(EXERCISE INPUT Opens)

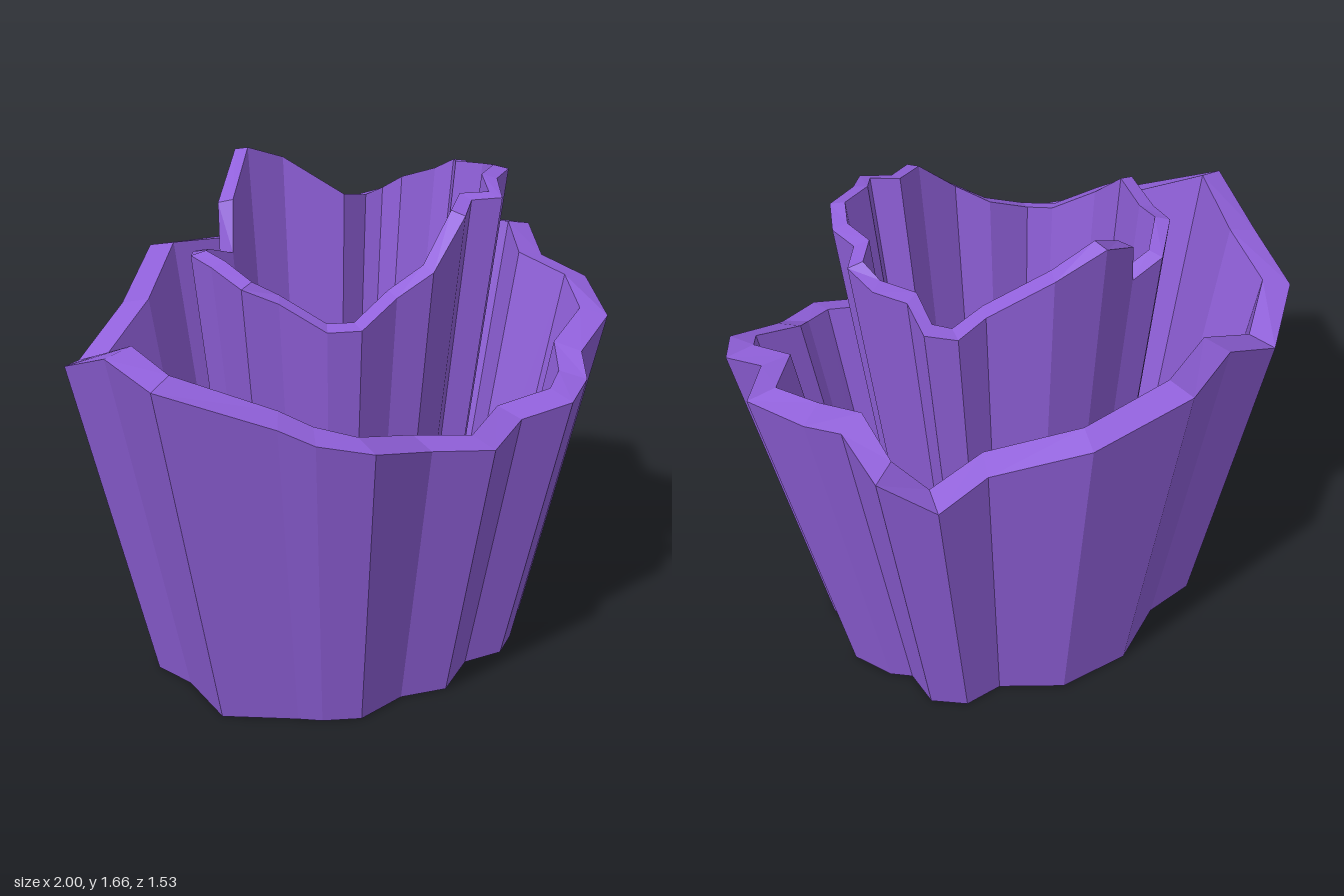
import * as THREE from 'three';

// Rim points [x, z, height], running left, back, right, front
const outerRim = [
  [-1, 0.28, 1.25], [-0.9, -0.07, 1.23], [-0.89, -0.29, 1.14], [-0.7, -0.47, 1.06],
  [-0.46, -0.54, 1.18], [-0.16, -0.76, 1.26], [0.21, -0.77, 1.21], [0.47, -0.59, 1.1],
  [0.65, -0.6, 1.04], [0.81, -0.51, 1.16], [0.82, -0.32, 1.23], [0.91, -0.25, 1.25],
  [1, -0.05, 1.25], [0.86, 0.14, 1.21], [0.91, 0.3, 1.16], [0.81, 0.49, 1.09],
  [0.61, 0.55, 1.03], [0.55, 0.63, 0.97], [0.4, 0.7, 0.95], [0.21, 0.65, 0.93],
  [-0.03, 0.76, 0.93], [-0.23, 0.68, 0.96], [-0.5, 0.71, 1.04], [-0.65, 0.61, 1.08],
  [-0.73, 0.53, 1.13],
];
const innerRim = [
  [-0.55, 0.17, 1.43], [-0.5, -0.03, 1.44], [-0.49, -0.14, 1.45], [-0.38, -0.26, 1.41],
  [-0.26, -0.27, 1.37], [-0.23, -0.31, 1.53], [-0.05, -0.43, 1.65], [0.13, -0.42, 1.59],
  [0.3, -0.3, 1.45], [0.41, -0.32, 1.42], [0.5, -0.27, 1.44], [0.5, -0.17, 1.5],
  [0.58, -0.1, 1.53], [0.61, 0, 1.57], [0.55, 0.07, 1.59], [0.57, 0.17, 1.6],
  [0.52, 0.28, 1.62], [0.41, 0.33, 1.62], [0.34, 0.42, 1.59], [0.25, 0.37, 1.59],
  [0.16, 0.43, 1.57], [-0.01, 0.46, 1.43], [-0.12, 0.41, 1.36], [-0.27, 0.41, 1.29],
  [-0.36, 0.35, 1.29], [-0.46, 0.24, 1.38],
];

// A flared, pleated tube with a wall of even thickness, open at both ends
function pleatedTube(rim, thickness, flare) {
  const n = rim.length;
  const sections = rim.map(([x, z, y], i) => {
    const a = rim[(i + n - 1) % n], b = rim[(i + 1) % n];
    const tx = b[0] - a[0], tz = b[1] - a[1], len = Math.hypot(tx, tz);
    const ix = x - (tz / len) * thickness, iz = z + (tx / len) * thickness;
    const s = 1 / (1 + flare * y);
    return [
      [x * s, 0, z * s], [x, y, z],
      [ix, y + thickness * 0.25, iz], [ix * s, 0, iz * s],
    ];
  });
  const pos = [];
  for (let i = 0; i < n; i++) {
    const cur = sections[i], next = sections[(i + 1) % n];
    for (let j = 0; j < 4; j++) {
      const k = (j + 1) % 4;
      pos.push(...next[j], ...cur[j], ...cur[k], ...next[j], ...cur[k], ...next[k]);
    }
  }
  const geo = new THREE.BufferGeometry();
  geo.setAttribute('position', new THREE.Float32BufferAttribute(pos, 3));
  geo.computeVertexNormals();
  return geo;
}

export function createModel() {
  const group = new THREE.Group();
  const purple = new THREE.MeshStandardMaterial({ color: 0x9060da });
  purple.name = 'purple';
  purple.flatShading = true;

  const add = (name, geo) => {
    const mesh = new THREE.Mesh(geo, purple);
    mesh.name = name;
    group.add(mesh);
  };
  add('outerTube', pleatedTube(outerRim, 0.095, 0.38));
  add('innerTube', pleatedTube(innerRim, 0.05, 0.35));
  return group;
}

(EXERCISE INPUT Closes)

WHAT IS NEEDED. The required output is each line of the entries that contains the word "pleatedTube".

WRITTEN ANSWER.
function pleatedTube(rim, thickness, flare) {
  add('outerTube', pleatedTube(outerRim, 0.095, 0.38));
  add('innerTube', pleatedTube(innerRim, 0.05, 0.35));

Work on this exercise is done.